==== RAW DATA

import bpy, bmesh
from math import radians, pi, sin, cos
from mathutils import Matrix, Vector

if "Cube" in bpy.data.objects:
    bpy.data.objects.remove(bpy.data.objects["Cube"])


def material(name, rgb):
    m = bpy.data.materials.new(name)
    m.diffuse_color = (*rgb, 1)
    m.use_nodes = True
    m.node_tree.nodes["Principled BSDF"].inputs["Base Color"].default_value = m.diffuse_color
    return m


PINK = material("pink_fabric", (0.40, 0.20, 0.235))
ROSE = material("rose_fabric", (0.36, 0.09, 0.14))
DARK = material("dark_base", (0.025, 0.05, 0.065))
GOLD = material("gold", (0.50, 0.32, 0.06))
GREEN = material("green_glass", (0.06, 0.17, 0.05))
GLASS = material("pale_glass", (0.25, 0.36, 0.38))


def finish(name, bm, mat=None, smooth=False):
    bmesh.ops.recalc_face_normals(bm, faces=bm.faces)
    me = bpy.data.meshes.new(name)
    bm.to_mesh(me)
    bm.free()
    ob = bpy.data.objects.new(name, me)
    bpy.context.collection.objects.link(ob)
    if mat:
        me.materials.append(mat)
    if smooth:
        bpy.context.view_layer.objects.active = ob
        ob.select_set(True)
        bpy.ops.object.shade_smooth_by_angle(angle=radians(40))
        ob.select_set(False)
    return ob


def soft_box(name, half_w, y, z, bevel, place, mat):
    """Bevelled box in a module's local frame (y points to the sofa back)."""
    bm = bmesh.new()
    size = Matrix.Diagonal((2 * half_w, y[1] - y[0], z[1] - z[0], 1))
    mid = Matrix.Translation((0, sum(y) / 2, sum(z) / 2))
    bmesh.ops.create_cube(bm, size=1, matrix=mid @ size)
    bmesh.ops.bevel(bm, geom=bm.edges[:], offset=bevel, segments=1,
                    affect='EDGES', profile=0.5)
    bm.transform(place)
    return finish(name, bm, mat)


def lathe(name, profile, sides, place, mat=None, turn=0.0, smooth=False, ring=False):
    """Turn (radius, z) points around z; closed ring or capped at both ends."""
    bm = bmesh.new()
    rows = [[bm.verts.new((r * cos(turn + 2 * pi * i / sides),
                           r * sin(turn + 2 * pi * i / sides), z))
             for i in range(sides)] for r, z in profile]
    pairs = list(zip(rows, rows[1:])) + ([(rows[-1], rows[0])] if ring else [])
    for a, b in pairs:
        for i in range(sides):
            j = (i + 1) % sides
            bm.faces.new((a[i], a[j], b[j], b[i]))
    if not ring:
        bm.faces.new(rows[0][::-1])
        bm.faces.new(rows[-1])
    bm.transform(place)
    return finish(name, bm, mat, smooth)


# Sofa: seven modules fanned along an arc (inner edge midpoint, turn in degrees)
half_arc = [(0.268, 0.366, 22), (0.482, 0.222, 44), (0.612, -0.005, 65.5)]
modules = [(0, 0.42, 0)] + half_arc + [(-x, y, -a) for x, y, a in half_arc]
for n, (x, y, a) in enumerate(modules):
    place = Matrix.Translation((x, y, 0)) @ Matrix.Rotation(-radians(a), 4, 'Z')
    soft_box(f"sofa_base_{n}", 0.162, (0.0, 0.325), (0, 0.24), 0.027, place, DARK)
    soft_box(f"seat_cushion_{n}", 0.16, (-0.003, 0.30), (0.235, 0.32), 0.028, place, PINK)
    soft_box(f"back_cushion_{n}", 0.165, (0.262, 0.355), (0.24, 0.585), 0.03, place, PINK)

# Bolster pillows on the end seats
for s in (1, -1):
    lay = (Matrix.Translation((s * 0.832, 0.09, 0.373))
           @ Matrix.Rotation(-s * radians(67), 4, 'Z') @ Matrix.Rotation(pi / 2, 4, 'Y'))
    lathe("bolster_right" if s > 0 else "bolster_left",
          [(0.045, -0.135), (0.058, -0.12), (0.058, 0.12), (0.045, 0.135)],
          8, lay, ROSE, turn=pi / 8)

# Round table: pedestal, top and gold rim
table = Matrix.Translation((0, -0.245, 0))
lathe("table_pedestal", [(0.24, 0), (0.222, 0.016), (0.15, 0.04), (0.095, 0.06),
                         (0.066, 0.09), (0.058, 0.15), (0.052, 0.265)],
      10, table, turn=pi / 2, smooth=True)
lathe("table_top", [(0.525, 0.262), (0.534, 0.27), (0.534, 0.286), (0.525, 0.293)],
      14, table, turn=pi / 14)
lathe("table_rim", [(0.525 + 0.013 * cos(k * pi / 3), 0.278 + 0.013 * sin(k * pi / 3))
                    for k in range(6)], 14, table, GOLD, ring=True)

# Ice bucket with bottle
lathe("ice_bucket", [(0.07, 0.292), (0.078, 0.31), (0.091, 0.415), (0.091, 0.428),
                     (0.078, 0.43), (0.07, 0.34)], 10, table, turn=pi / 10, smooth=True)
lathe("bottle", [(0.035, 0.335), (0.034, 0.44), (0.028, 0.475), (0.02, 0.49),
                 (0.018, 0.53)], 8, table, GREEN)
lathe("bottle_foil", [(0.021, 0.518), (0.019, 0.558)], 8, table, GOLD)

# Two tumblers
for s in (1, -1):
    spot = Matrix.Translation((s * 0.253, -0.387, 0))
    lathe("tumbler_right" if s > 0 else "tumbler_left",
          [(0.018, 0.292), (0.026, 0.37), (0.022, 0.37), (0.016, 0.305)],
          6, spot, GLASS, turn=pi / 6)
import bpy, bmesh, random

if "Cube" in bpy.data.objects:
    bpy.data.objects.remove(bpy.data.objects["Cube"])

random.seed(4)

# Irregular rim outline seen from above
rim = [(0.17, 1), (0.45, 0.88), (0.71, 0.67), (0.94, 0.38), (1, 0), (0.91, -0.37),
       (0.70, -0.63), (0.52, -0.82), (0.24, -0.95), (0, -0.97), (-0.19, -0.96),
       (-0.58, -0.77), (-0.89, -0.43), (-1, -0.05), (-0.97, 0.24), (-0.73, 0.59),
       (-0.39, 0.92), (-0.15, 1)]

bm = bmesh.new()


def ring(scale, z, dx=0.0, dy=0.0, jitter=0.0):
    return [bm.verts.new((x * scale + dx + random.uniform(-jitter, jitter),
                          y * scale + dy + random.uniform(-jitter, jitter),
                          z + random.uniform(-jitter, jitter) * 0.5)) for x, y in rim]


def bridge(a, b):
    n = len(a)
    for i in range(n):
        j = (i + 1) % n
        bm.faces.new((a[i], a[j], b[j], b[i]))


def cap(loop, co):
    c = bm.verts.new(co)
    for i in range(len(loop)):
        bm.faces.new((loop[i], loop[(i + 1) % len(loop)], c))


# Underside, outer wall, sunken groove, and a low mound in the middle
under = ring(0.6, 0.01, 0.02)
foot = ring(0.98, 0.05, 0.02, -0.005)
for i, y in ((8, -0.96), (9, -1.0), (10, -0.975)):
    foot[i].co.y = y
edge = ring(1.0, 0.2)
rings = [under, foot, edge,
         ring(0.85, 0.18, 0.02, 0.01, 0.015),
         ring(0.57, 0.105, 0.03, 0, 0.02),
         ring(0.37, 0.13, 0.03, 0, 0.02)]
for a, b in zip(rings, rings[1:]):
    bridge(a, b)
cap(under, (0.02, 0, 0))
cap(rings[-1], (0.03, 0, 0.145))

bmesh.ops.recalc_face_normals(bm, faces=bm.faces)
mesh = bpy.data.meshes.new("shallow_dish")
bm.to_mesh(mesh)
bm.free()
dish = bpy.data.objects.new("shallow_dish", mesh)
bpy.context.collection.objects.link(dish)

========

TASK INSTRUCTIONS:
The expected answer is every line above in which the word "jitter" appears.

PROBLEM SOLUTION:
def ring(scale, z, dx=0.0, dy=0.0, jitter=0.0):
    return [bm.verts.new((x * scale + dx + random.uniform(-jitter, jitter),
                          y * scale + dy + random.uniform(-jitter, jitter),
                          z + random.uniform(-jitter, jitter) * 0.5)) for x, y in rim]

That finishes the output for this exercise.